The witness protection program began in the United States in 1970. It is a program designed to protect the witnesses of crimes from bodily harm as a way of encouraging people to come forward to testify on what they know about the crime. Immediate family members of the witness are included in the program and given new identities as well.
Witness a crime, or have information crucial to the successful prosecution of organized crime, drug trafficking or other felony. For the U.S. Department of Justice to accept you into the Witness Protection Program, you must be willing to follow through with testifying, and realize that once you change your identity, you won't be able to go back to the town where you used to live or contact any non-protected family members.
Know that once you are accepted into the program, you will receive 24- hour a day protection from U.S. Marshals until the trial is over. They will also assign you a new identity and relocate you to a new city.
Testify against the accused criminals. This is the most dangerous time for a person who'll be joining the program. U.S. Marshals go to great lengths to protect the witnesses, often sneaking them into court while providing a diversion elsewhere to throw off anyone who might be planning to cause the witness bodily harm.

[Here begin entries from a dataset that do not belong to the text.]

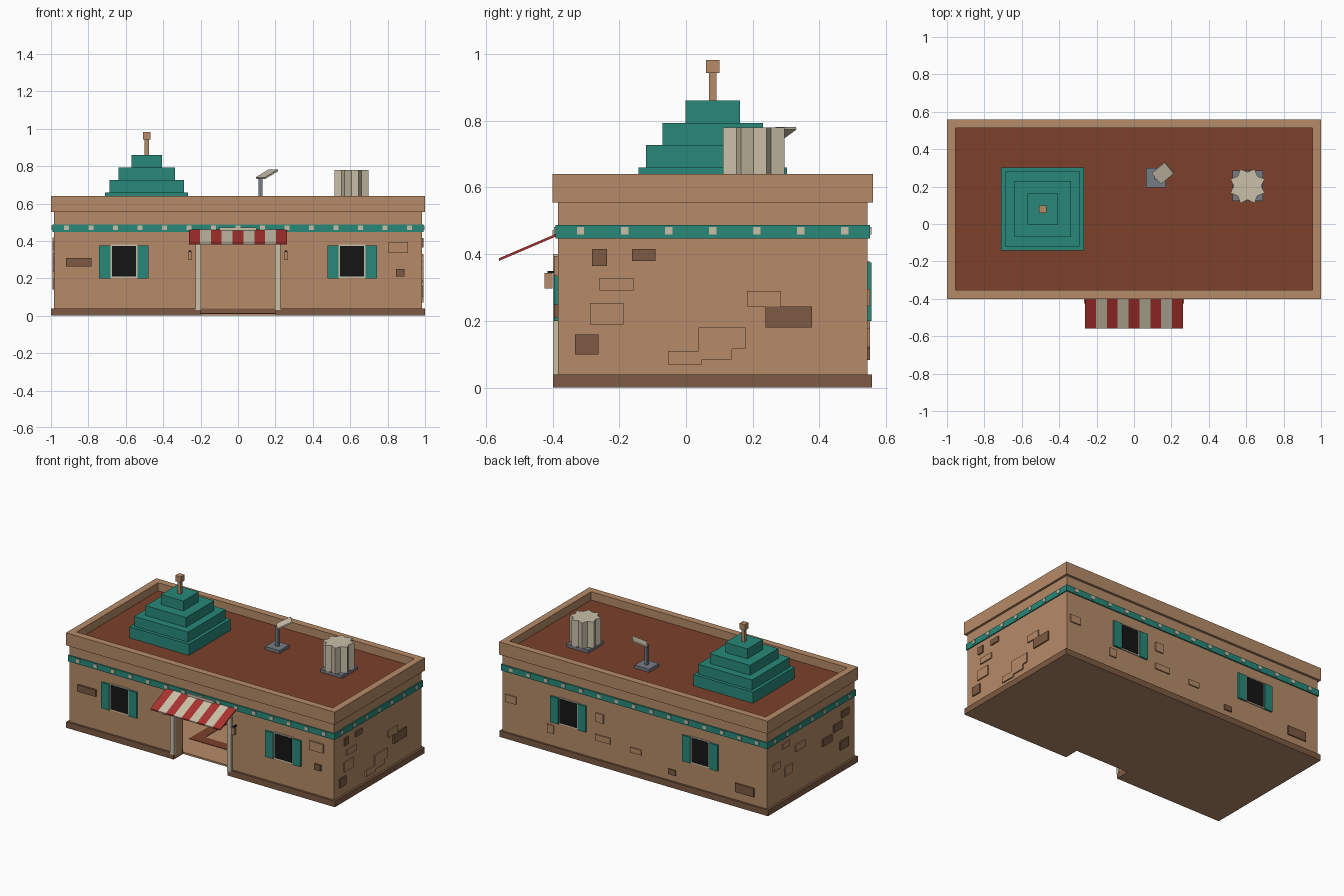
import bpy, bmesh, math
from mathutils import Matrix

if "Cube" in bpy.data.objects:
    bpy.data.objects.remove(bpy.data.objects["Cube"])


def mat(name, r, g, b):
    m = bpy.data.materials.new(name)
    lin = [((c / 255 + 0.055) / 1.055) ** 2.4 for c in (r, g, b)]
    m.diffuse_color = (*lin, 1)
    m.use_nodes = True
    m.node_tree.nodes["Principled BSDF"].inputs["Base Color"].default_value = m.diffuse_color
    return m


TAN = mat("adobe_tan", 182, 139, 104)
BROWN = mat("dark_brown", 125, 90, 66)
TEAL = mat("teal", 40, 137, 122)
ROOF = mat("roof_red_brown", 124, 64, 42)
RED = mat("awning_red", 170, 50, 47)
PALE = mat("pale_stone", 202, 192, 169)
BLACK = mat("window_black", 21, 21, 21)
GREY = mat("metal_grey", 118, 123, 132)


def finish(name, bm, *mats):
    bmesh.ops.recalc_face_normals(bm, faces=bm.faces)
    me = bpy.data.meshes.new(name)
    bm.to_mesh(me)
    bm.free()
    for m in mats:
        me.materials.append(m)
    ob = bpy.data.objects.new(name, me)
    bpy.context.collection.objects.link(ob)
    return ob


def add_box(bm, x0, x1, y0, y1, z0, z1):
    mtx = Matrix.Translation(((x0 + x1) / 2, (y0 + y1) / 2, (z0 + z1) / 2)) @ \
        Matrix.Diagonal((x1 - x0, y1 - y0, z1 - z0, 1))
    return bmesh.ops.create_cube(bm, size=1, matrix=mtx)["verts"]


def boxes(name, m, *dims):
    bm = bmesh.new()
    for d in dims:
        add_box(bm, *d)
    return finish(name, bm, m)


def prism(name, m, pts, z0, z1):
    bm = bmesh.new()
    f = bm.faces.new([bm.verts.new((x, y, z0)) for x, y in pts])
    r = bmesh.ops.extrude_face_region(bm, geom=[f])
    vs = [v for v in r["geom"] if isinstance(v, bmesh.types.BMVert)]
    bmesh.ops.translate(bm, verts=vs, vec=(0, 0, z1 - z0))
    return finish(name, bm, m)


def frame(name, m, x, y0, y1, t, z0, z1):
    """Closed rectangular ring, symmetric in x, wall thickness t."""
    bm = bmesh.new()
    rings = []
    for z in (z0, z1):
        for i in (0, t):
            rings.append([bm.verts.new((sx * (x - i), yy, z)) for sx, yy in
                          ((-1, y0 + i), (1, y0 + i), (1, y1 - i), (-1, y1 - i))])
    for a, b in ((0, 1), (1, 3), (3, 2), (2, 0)):
        for k in range(4):
            j = (k + 1) % 4
            bm.faces.new((rings[a][k], rings[a][j], rings[b][j], rings[b][k]))
    return finish(name, bm, m)


def door_ring(name, m, x, y0, y1, t, z0, z1, d=0.2):
    """Ring with a gap for the door in its front side."""
    half = [(d, y0), (x, y0), (x, y1)]
    inner = [(x - t, y1 - t), (x - t, y0 + t), (d, y0 + t)]
    pts = half + [(-a, b) for a, b in half[::-1]] + \
        [(-a, b) for a, b in inner[::-1]] + inner
    return prism(name, m, pts, z0, z1)


# Shell: walls, plinth, floor, parapet, roof
WX, WY0, WY1 = 0.985, -0.384, 0.544
door_ring("walls", TAN, WX, WY0, WY1, 0.085, 0.01, 0.47)
frame("upper_walls", TAN, WX, WY0, WY1, 0.085, 0.47, 0.57)
boxes("door_lintel", TAN, (-0.2, 0.2, WY0, WY0 + 0.085, 0.40, 0.47))
plinth = door_ring("plinth", BROWN, 1.0, -0.398, 0.557, 0.1, 0, 0.04)
plinth.data.materials.append(TAN)
for f in plinth.data.polygons:
    if f.normal.z < -0.5:
        f.material_index = 1
boxes("floor", TAN, (-0.9, 0.9, -0.298, 0.457, 0, 0.012))
frame("rug_border", ROOF, 0.28, -0.12, 0.28, 0.07, 0.012, 0.015)
frame("parapet", TAN, 1.0, -0.4, 0.56, 0.046, 0.555, 0.64)
boxes("roof", ROOF, (-0.955, 0.955, -0.355, 0.515, 0.56, 0.585))

# Teal band with small square tiles
frame("teal_band", TEAL, 0.992, -0.391, 0.552, 0.03, 0.447, 0.488)
tiles = []
for i in range(15):
    x = -0.917 + i * 0.131
    tiles += [(x - .013, x + .013, -0.396, -0.388, .459, .482),
              (x - .013, x + .013, 0.548, 0.556, .459, .482)]
for i in range(7):
    y = -0.316 + i * 0.132
    tiles += [(s * 0.992 - .004, s * 0.992 + .004, y - .011, y + .011, .459, .482)
              for s in (-1, 1)]
boxes("band_tiles", PALE, *tiles)

# Windows with shutters, front and back
for side, wy, cx, s in (("front", WY0, 0.61, -1), ("back", WY1, 0.49, 1)):
    for label, x in (("left", -cx), ("right", cx)):
        def slab(a, b, z0, z1, depth):
            ya, yb = sorted((wy - s * 0.01, wy + s * depth))
            return (x + a, x + b, ya, yb, z0, z1)
        tag = side + "_" + label
        boxes(tag + "_window_frame", PALE, slab(-.072, .072, .201, .38, .006))
        boxes(tag + "_window_pane", BLACK, slab(-.064, .064, .209, .373, .008))
        boxes(tag + "_shutters", TEAL, slab(-.132, -.072, .2, .375, .012),
              slab(.072, .132, .2, .375, .012))

# Bricks standing proud of the walls: (along, z, width, height)
P = 0.008
bricks = {
    "front": ([(-.852, .287, .135, .045), (.867, .23, .045, .04)],
              [(.857, .365, .105, .06)]),
    "back": ([(-.28, .10, .055, .035), (-.82, .125, .14, .06)],
             [(.92, .27, .08, .05), (.625, .15, .05, .055), (.26, .32, .06, .06),
              (.235, .185, .11, .04), (-.01, .17, .08, .035)]),
    "right": ([(-.262, .39, .045, .05), (-.13, .397, .07, .036),
               (-.3, .13, .07, .06), (.305, .212, .14, .063)],
              [(-.211, .31, .102, .038), (-.24, .222, .1, .065), (.23, .267, .1, .046),
               (-.006, .09, .102, .04), (.085, .118, .1, .066), (.105, .148, .14, .064)]),
    "left": ([(-.09, .26, .1, .05), (-.2, .31, .09, .05),
              (-.28, .375, .08, .045), (-.27, .17, .09, .06)],
             [(.45, .29, .07, .045), (.32, .22, .08, .06),
              (.2, .335, .1, .045), (.35, .4, .07, .035)]),
}
for side, groups in bricks.items():
    for label, m, rows in zip(("dark", "tan"), (BROWN, TAN), groups):
        dims = []
        for c, z, w, h in rows:
            c += 0.003 * (side == "right")
            a, b, z0, z1 = c - w / 2, c + w / 2, z - h / 2, z + h / 2
            dims.append({"front": (a, b, WY0 - .012, WY0 + P, z0, z1),
                         "back": (a, b, WY1 - P, WY1 + P, z0, z1),
                         "right": (WX - P, WX + P, a, b, z0, z1),
                         "left": (-WX - P, -WX + P, a, b, z0, z1)}[side])
        boxes(f"{side}_{label}_bricks", m, *dims)

# Door posts, lanterns and striped awning
boxes("door_posts", PALE, *[(min(s * .198, s * .228), max(s * .198, s * .228),
                             -.399, -.38, .03, .40) for s in (-1, 1)])
boxes("lanterns", TAN, *[(s * .256 - .011, s * .256 + .011, -.424, -.4, .297, .343)
                         for s in (-1, 1)])
boxes("lantern_arms", BLACK, *[(s * .256 - .005, s * .256 + .005, -.415, -.38, .343, .35)
                               for s in (-1, 1)])
boxes("awning_rail", PALE, (-0.1, 0.1, -.4, -.39, .455, .473))
bm = bmesh.new()
w = 0.522 / 9
for i in range(9):
    x = -0.261 + i * w
    vs = add_box(bm, x, x + w, -0.56, -0.39, 0.380, 0.388)
    for v in vs:
        v.co.z += (v.co.y + 0.56) / 0.17 * 0.073
    for f in {f for v in vs for f in v.link_faces}:
        f.material_index = i % 2
finish("awning", bm, RED, PALE)

# Stepped pyramid with a finial
cx, cy = -0.488, 0.08
for i, (h, z0, z1) in enumerate(((.222, .58, .66), (.2, .66, .727),
                                 (.15, .727, .793), (.082, .793, .86))):
    boxes(f"pyramid_step_{i + 1}", TEAL, (cx - h, cx + h, cy - h, cy + h, z0, z1))
boxes("finial", TAN, (cx - .011, cx + .011, cy - .011, cy + .011, .86, .943),
      (cx - .02, cx + .02, cy - .02, cy + .02, .943, .982))

# Tilted roof panel on a stand
boxes("panel_stand", GREY, (.065, .172, .195, .3, .58, .605),
      (.11, .13, .238, .258, .605, .736))
bm = bmesh.new()
bmesh.ops.create_cube(bm, size=1, matrix=Matrix.Translation((.155, .272, .757))
                      @ Matrix.Rotation(math.radians(40), 4, "Z")
                      @ Matrix.Rotation(math.radians(-25), 4, "Y")
                      @ Matrix.Diagonal((.098, .077, .009, 1)))
finish("tilted_panel", bm, PALE)

# Fluted water tank: eight-pointed star
boxes("tank_base", GREY, (.527, .69, .122, .287, .58, .605))
pts = []
for i in range(16):
    a, r = math.radians(i * 22.5), (.099 if i % 2 else .074)
    pts.append((.607 + r * math.cos(a), .203 + r * math.sin(a)))
prism("water_tank", PALE, pts, .605, .78)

Assume your new identity in a new city. While you will be given monetary assistance for a period of time, plan to find a job with the assistance of the government within a reasonable amount of time. Once you have assimilated into your new identity, plan to check in with the government once a year or if you move.